GENEVA (Reuters) - The United Nations appealed on Friday to the Saudi-led military coalition to fully lift its blockade of Yemen, saying up to eight million people were “right on the brink of famine”.
Earlier this week the coalition partially eased its blockade to let aid into the ports of Hodeidah and Salif and U.N. flights into Sanaa. But aid shipments cover only a fraction of Yemen’s needs, since almost all food, fuel and medicine are imported.
The coalition, which is backed by the United States and other countries, began the blockade on Nov. 6 after Saudi Arabia intercepted a missile fired from Yemen toward its capital Riyadh.
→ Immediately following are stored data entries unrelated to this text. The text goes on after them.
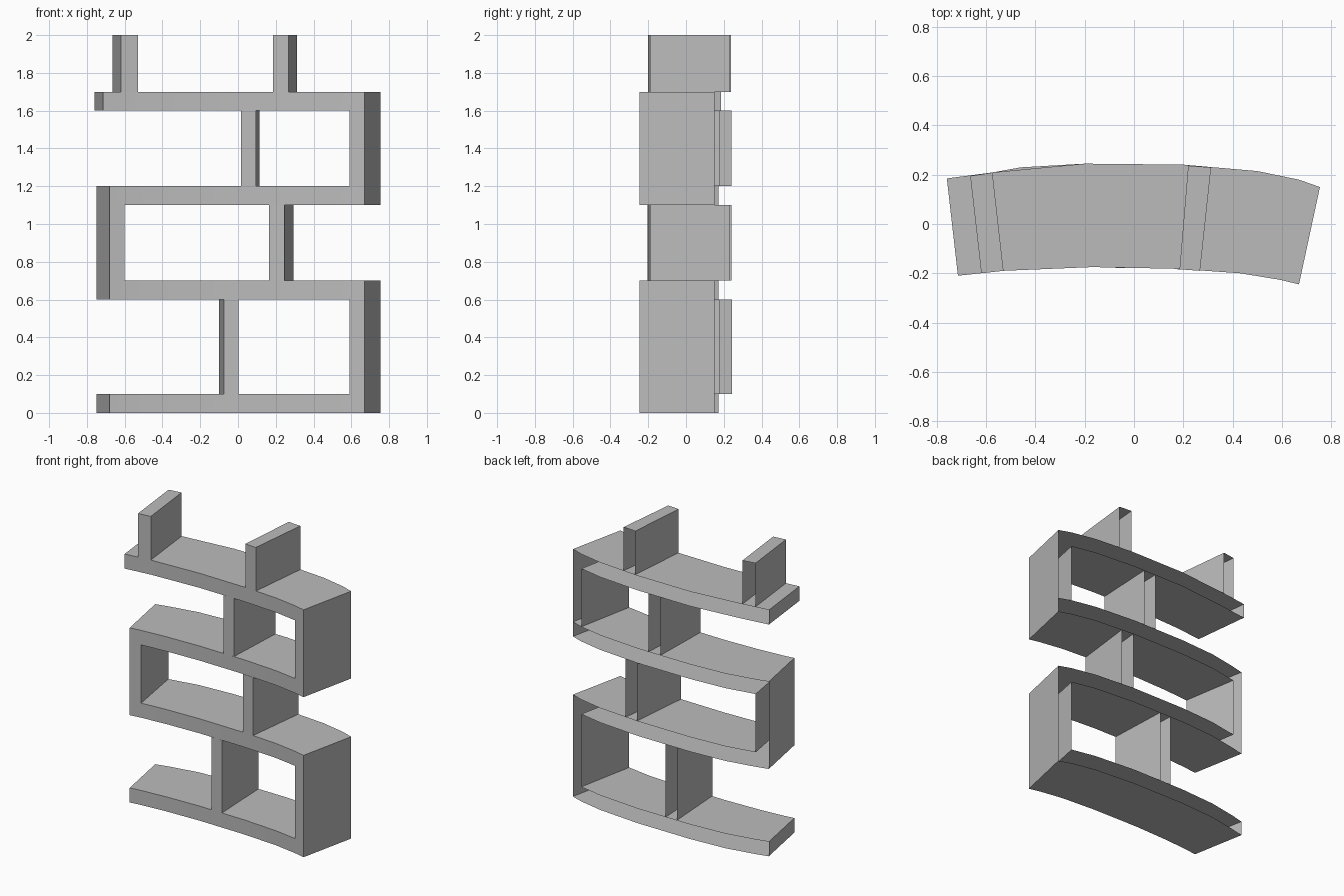
import bpy
import bmesh
import math

cube = bpy.data.objects.get("Cube")
if cube:
    bpy.data.objects.remove(cube, do_unlink=True)

# One plain grey for the whole unit
grey = bpy.data.materials.new("light_grey")
grey.use_nodes = True
COLOUR = (0.5, 0.5, 0.5, 1)
grey.diffuse_color = COLOUR
bsdf = next(n for n in grey.node_tree.nodes if n.type == "BSDF_PRINCIPLED")
bsdf.inputs["Base Color"].default_value = COLOUR


def open_shell(name, plan, levels, rows, floor=False):
    """Open-backed shell. plan: (front xy, back xy) stations from right to left;
    rows: the filled columns of each storey between successive levels."""
    bm = bmesh.new()
    cache = {}
    filled = {(c, r) for r, cols in enumerate(rows) for c in cols}

    def vert(station, side, level):
        key = (station, side, level)
        if key not in cache:
            cache[key] = bm.verts.new((*plan[station][side], levels[level]))
        return cache[key]

    def face(*corners, flip=False):
        loop = [vert(*c) for c in corners]
        bm.faces.new(loop[::-1] if flip else loop)

    for c, r in sorted(filled):
        d, t = c + 1, r + 1
        face((c, 0, r), (d, 0, r), (d, 0, t), (c, 0, t))
        if (c, t) not in filled:
            face((c, 0, t), (d, 0, t), (d, 1, t), (c, 1, t))
        if (c, r - 1) not in filled and (r > 0 or floor):
            face((c, 0, r), (d, 0, r), (d, 1, r), (c, 1, r), flip=True)
        if (d, r) not in filled:
            face((d, 0, r), (d, 1, r), (d, 1, t), (d, 0, t))
        if (c - 1, r) not in filled:
            face((c, 0, r), (c, 1, r), (c, 1, t), (c, 0, t), flip=True)

    mesh = bpy.data.meshes.new(name)
    bm.to_mesh(mesh)
    bm.free()
    mesh.materials.append(grey)
    obj = bpy.data.objects.new(name, mesh)
    bpy.context.collection.objects.link(obj)
    bpy.ops.object.select_all(action="DESELECT")
    obj.select_set(True)
    bpy.context.view_layer.objects.active = obj
    bpy.ops.object.shade_smooth_by_angle(angle=math.radians(30))
    return obj


# Curved plan shared by all shelves
shared = [((-.17, -.175), (-.2, .245)), ((.18, -.182), (.2, .241)),
          ((.43, -.2), (.5, .215)), ((.59, -.226), (.67, .18)),
          ((.67, -.245), (.755, .15))]
lower_plan = [((-.68, -.205), (-.75, .172)), ((-.6, -.195), (-.665, .193)),
              ((-.42, -.182), (-.46, .23))] + shared
top_plan = [((-.715, -.21), (-.76, .185)), ((-.53, -.19), (-.57, .21))] + shared

# Winding shelf: three boards joined by alternating end posts
every = range(len(lower_plan) - 1)
open_shell("winding_shelf", lower_plan, [0, .1, .6, .7, 1.1, 1.2],
           [every, [every[-1]], every, [0], every], floor=True)

# Top board with its single end post
every = range(len(top_plan) - 1)
open_shell("top_shelf", top_plan, [1.2, 1.6, 1.7], [[every[-1]], every])

# Dividers: name, bottom, top, left edge and right edge as (front, back)
dividers = [
    ("lower_divider", .1, .6, ((-.075, -.178), (-.1, .243)), ((.003, -.179), (-.015, .243))),
    ("middle_divider", .7, 1.1, ((.165, -.183), (.205, .24)), ((.245, -.188), (.295, .233))),
    ("upper_divider", 1.2, 1.6, ((.015, -.179), (.025, .242)), ((.095, -.18), (.115, .242))),
    ("left_top_divider", 1.7, 2, ((-.62, -.2), (-.665, .195)), ((-.53, -.19), (-.575, .209))),
    ("right_top_divider", 1.7, 2, ((.185, -.184), (.22, .237)), ((.268, -.19), (.313, .23))),
]
for name, bottom, top, left, right in dividers:
    open_shell(name, [left, right], [bottom, top], [[0]])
A second missile was shot down on Thursday.
“That blockade has been partially wound down but not fully wound down. It needs to be fully wound down if we are to avoid an atrocious humanitarian tragedy involving the loss of millions of lives, the like of which the world has not seen for many decades,” U.N. humanitarian chief Mark Lowcock said.
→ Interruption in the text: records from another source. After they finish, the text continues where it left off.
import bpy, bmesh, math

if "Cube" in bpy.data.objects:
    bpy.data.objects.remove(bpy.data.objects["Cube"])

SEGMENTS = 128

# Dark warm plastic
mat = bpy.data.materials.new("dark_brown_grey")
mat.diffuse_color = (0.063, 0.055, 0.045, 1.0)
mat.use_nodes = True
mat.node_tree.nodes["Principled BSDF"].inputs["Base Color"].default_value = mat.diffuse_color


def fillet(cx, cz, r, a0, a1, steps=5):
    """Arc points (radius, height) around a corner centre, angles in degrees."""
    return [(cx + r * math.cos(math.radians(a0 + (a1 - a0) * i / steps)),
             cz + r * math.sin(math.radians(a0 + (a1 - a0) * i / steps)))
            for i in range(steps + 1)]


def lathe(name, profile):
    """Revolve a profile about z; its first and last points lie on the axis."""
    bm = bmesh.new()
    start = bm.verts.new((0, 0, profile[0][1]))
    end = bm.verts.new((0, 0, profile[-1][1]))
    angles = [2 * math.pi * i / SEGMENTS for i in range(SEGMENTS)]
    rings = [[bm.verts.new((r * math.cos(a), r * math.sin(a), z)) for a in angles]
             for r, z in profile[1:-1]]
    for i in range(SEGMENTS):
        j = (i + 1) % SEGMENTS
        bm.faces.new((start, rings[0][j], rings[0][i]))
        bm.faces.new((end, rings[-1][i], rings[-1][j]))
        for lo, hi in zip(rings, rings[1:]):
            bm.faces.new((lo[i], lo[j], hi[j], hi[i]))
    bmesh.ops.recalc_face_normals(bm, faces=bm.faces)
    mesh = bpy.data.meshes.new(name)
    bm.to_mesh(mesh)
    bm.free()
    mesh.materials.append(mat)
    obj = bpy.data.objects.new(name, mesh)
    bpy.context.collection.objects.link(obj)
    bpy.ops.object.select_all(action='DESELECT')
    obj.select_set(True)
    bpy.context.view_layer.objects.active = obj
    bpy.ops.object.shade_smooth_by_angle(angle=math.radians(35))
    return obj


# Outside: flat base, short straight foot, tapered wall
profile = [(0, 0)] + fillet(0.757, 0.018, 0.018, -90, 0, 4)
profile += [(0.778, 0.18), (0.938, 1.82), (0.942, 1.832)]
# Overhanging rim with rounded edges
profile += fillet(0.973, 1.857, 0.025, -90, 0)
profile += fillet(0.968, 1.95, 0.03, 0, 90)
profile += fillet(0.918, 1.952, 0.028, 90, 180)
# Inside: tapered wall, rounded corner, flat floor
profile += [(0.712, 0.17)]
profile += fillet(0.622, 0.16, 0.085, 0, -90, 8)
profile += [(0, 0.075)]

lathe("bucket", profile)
“Yemen has a population of 25 million people. Twenty million of them need assistance and something like seven or eight million of them are, right now, right on the brink of famine,” he said as he launched the U.N.’s 2018 humanitarian appeal.
Lowcock sidestepped reporters’ questions on whether the Saudi-led blockade amounted to a violation of international law, though he said the United Nations had consistently urged all parties in the conflict to respect their obligations.
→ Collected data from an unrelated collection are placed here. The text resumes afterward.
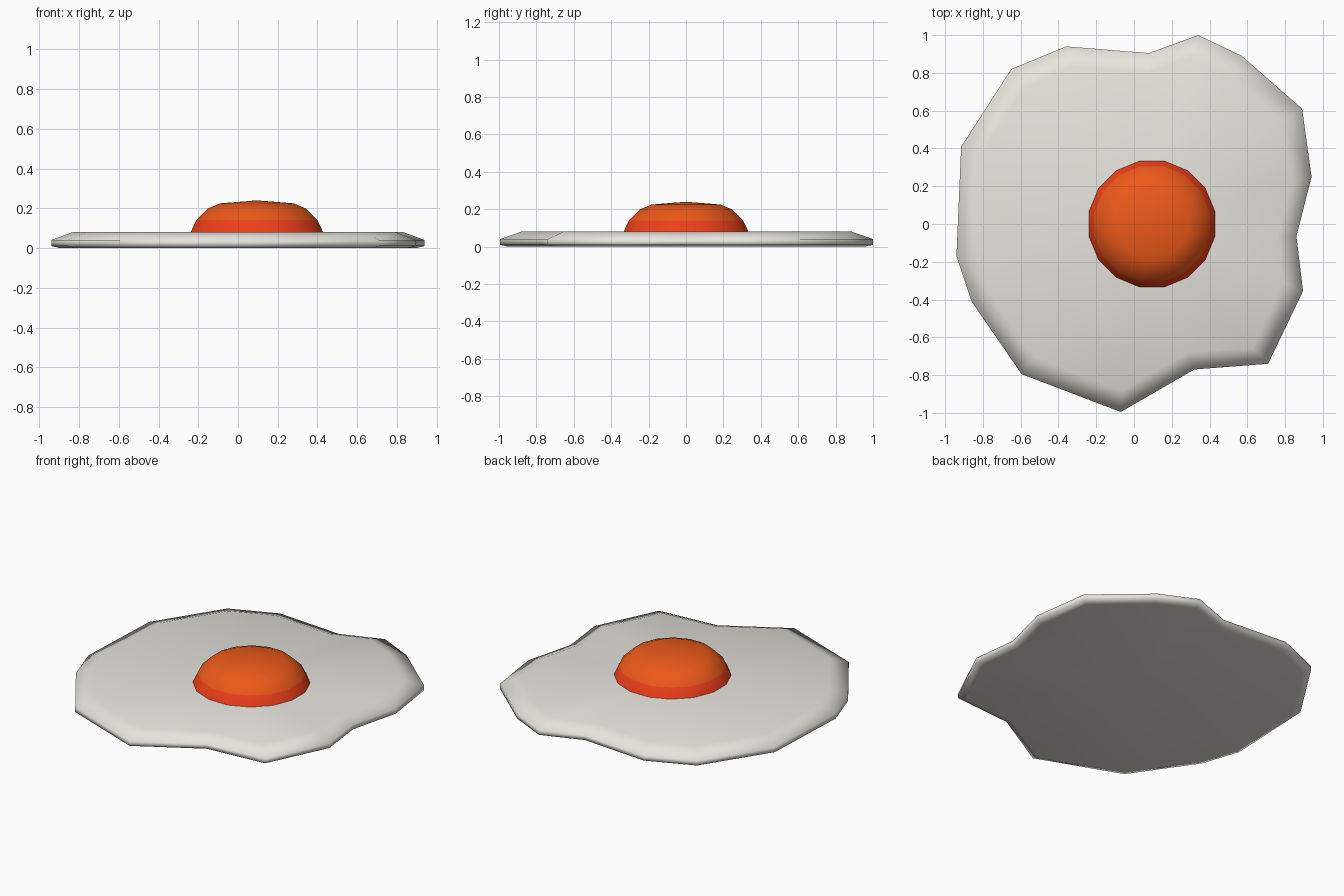
import bpy, bmesh, math

if "Cube" in bpy.data.objects:
    bpy.data.objects.remove(bpy.data.objects["Cube"])

def material(name, rgb):
    m = bpy.data.materials.new(name)
    m.diffuse_color = (*rgb, 1)
    m.use_nodes = True
    m.node_tree.nodes["Principled BSDF"].inputs["Base Color"].default_value = m.diffuse_color
    return m

def stacked(name, rings, bottom, top, mats):
    """Skin a list of equal-length rings, closing each end with a centre fan."""
    bm = bmesh.new()
    loops = [[bm.verts.new(p) for p in ring] for ring in rings]
    n = len(loops[0])
    for level, (a, b) in enumerate(zip(loops, loops[1:])):
        for i in range(n):
            j = (i + 1) % n
            f = bm.faces.new((a[i], a[j], b[j], b[i]))
            f.material_index = 1 if level == 0 and len(mats) > 1 else 0
    for ring, tip, flip in ((loops[0], bottom, True), (loops[-1], top, False)):
        if tip is None:
            continue
        c = bm.verts.new(tip)
        for i in range(n):
            a, b = ring[i], ring[(i + 1) % n]
            bm.faces.new((b, a, c) if flip else (a, b, c))
    me = bpy.data.meshes.new(name)
    bm.to_mesh(me)
    bm.free()
    for m in mats:
        me.materials.append(m)
    for p in me.polygons:
        p.use_smooth = True
    ob = bpy.data.objects.new(name, me)
    bpy.context.collection.objects.link(ob)
    return ob

# Egg white: irregular outline, thin slab with a chamfered upper rim
outline = [(.34, 1), (.08, .905), (-.36, .94), (-.65, .82), (-.915, .41),
           (-.94, -.17), (-.86, -.41), (-.595, -.795), (-.07, -.995),
           (.32, -.77), (.71, -.74), (.895, -.355), (.86, -.065),
           (.94, .25), (.89, .61), (.57, .89)]
levels = [(.955, 0), (1, .01), (1, .04), (.885, .08)]
stacked("egg_white", [[(x * s, y * s, z) for x, y in outline] for s, z in levels],
        (0, 0, 0), (.05, 0, .08), [material("white", (.8, .78, .72))])

# Yolk: low sixteen-sided dome with a redder lower band
cx, sides = .095, 16
profile = [(.341, .078), (.311, .14), (.25, .2), (.187, .225)]
angles = [(i + .5) * math.tau / sides for i in range(sides)]
stacked("yolk", [[(cx + r * math.cos(a), r * math.sin(a), z) for a in angles]
                 for r, z in profile],
        None, (cx, 0, .24),
        [material("yolk_orange", (.85, .1, .01)), material("yolk_rim", (.85, .05, .01))])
“I’m not a lawyer but clearly international humanitarian law includes a requirement to facilitate unhindered access for aid agencies, and that’s what I’ve been trying to secure both in what I’ve said publicly and also in my private dialogue,” he said.
“WEAPON OF WAR”
U.N. officials are often shy of criticising parties to a conflict for fear of losing access or funding. Saudi Arabia has been a major donor to aid appeals for Yemen.
Others have been less reticent.
Jan Egeland, a former U.N. aid chief, has called the blockade “illegal collective punishment”, while Alfredo Zamudio, director of the Nansen Center for Peace and Dialogue in Norway, told Reuters he thought the International Criminal Court should investigate whether it was a war crime.
Speaking at Friday’s event in Geneva, Helle Thorning-Schmidt, head of Save the Children International, said: “What we’ve seen in Yemen has been actually a very clear breach of the rules and also it’s been very clear that denial of aid coming in has also become a weapon of war.”
The coalition joined the Yemen war in 2015 after the Iran-allied Houthi group and its allies forced President Abd-Rabbu Mansour Hadi to flee into exile in Saudi Arabia. Riyadh sees the Houthis as a proxy for Iran, its arch-foe in the region.
The conflict has killed more than 10,000 people and displaced over 2 million and triggered a cholera epidemic as well as pushed the country to the verge of famine.
Reporting by Tom Miles; Editing by Gareth Jones